[Items from a dataset]
------------------------------------------------
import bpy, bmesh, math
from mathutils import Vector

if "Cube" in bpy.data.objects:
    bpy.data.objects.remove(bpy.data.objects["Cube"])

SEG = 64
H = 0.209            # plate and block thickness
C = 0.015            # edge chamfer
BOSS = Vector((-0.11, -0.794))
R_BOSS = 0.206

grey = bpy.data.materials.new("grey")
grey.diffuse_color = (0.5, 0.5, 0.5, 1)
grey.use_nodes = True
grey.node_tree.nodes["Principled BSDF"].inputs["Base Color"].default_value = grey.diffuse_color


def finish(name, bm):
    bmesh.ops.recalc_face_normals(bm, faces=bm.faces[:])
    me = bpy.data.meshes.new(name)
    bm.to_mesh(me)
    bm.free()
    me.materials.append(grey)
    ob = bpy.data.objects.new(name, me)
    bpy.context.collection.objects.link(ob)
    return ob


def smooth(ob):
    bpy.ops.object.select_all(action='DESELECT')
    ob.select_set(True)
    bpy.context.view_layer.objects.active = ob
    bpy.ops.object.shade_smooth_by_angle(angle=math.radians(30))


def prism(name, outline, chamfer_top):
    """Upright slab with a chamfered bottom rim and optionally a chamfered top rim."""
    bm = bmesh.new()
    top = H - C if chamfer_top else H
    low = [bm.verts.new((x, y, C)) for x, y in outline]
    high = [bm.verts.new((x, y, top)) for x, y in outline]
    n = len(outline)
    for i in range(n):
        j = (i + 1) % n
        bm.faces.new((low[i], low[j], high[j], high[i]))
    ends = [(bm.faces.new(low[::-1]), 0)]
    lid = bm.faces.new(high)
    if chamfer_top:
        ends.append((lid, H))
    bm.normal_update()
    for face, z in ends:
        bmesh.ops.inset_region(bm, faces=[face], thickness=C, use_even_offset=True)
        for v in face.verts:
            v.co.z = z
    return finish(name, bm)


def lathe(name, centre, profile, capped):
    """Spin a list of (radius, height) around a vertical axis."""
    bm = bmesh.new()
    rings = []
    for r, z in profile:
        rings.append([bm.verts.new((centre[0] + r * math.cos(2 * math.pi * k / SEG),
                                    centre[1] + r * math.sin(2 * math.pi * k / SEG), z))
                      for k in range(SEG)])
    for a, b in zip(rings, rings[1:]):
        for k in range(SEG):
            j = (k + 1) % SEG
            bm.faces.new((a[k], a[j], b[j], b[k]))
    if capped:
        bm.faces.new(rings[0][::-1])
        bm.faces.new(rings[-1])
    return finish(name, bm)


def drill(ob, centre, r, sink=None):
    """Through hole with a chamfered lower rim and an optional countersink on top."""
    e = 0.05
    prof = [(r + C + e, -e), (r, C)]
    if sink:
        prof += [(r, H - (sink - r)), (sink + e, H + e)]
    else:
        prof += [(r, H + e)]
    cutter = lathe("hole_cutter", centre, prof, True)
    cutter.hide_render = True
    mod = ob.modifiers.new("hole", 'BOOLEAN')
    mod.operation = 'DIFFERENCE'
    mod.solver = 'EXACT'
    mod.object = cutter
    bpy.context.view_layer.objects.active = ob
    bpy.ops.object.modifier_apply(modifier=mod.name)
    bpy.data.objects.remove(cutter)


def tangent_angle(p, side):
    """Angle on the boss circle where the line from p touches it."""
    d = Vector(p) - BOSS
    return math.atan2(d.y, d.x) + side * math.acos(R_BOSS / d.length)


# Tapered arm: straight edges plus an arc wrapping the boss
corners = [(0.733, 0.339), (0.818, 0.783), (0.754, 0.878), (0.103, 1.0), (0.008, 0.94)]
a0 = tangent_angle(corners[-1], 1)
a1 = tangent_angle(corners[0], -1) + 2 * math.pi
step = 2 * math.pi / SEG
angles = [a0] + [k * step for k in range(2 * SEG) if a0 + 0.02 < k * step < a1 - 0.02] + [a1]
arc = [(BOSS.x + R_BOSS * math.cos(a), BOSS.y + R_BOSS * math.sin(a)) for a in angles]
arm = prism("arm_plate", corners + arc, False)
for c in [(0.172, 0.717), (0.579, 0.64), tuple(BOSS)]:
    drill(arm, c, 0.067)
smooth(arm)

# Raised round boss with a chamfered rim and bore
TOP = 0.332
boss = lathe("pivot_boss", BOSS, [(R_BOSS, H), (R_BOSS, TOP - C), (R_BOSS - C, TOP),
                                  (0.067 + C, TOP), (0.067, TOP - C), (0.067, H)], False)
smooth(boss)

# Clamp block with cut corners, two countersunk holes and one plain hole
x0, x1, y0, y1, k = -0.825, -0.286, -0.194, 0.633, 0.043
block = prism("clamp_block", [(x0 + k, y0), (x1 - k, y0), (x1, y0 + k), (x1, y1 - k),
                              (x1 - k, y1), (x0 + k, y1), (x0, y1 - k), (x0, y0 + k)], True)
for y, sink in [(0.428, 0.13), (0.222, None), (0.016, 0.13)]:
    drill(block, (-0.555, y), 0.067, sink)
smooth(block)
------------------------------------------------
▸ **Instructions for the task**: Print the lines above, unchanged, from the start of the records to the line with "ends = [(bm.faces.new(low[::-1]), 0)]", including that final line.

▸ **Task solution**:
import bpy, bmesh, math
from mathutils import Vector

if "Cube" in bpy.data.objects:
    bpy.data.objects.remove(bpy.data.objects["Cube"])

SEG = 64
H = 0.209            # plate and block thickness
C = 0.015            # edge chamfer
BOSS = Vector((-0.11, -0.794))
R_BOSS = 0.206

grey = bpy.data.materials.new("grey")
grey.diffuse_color = (0.5, 0.5, 0.5, 1)
grey.use_nodes = True
grey.node_tree.nodes["Principled BSDF"].inputs["Base Color"].default_value = grey.diffuse_color


def finish(name, bm):
    bmesh.ops.recalc_face_normals(bm, faces=bm.faces[:])
    me = bpy.data.meshes.new(name)
    bm.to_mesh(me)
    bm.free()
    me.materials.append(grey)
    ob = bpy.data.objects.new(name, me)
    bpy.context.collection.objects.link(ob)
    return ob


def smooth(ob):
    bpy.ops.object.select_all(action='DESELECT')
    ob.select_set(True)
    bpy.context.view_layer.objects.active = ob
    bpy.ops.object.shade_smooth_by_angle(angle=math.radians(30))


def prism(name, outline, chamfer_top):
    """Upright slab with a chamfered bottom rim and optionally a chamfered top rim."""
    bm = bmesh.new()
    top = H - C if chamfer_top else H
    low = [bm.verts.new((x, y, C)) for x, y in outline]
    high = [bm.verts.new((x, y, top)) for x, y in outline]
    n = len(outline)
    for i in range(n):
        j = (i + 1) % n
        bm.faces.new((low[i], low[j], high[j], high[i]))
    ends = [(bm.faces.new(low[::-1]), 0)]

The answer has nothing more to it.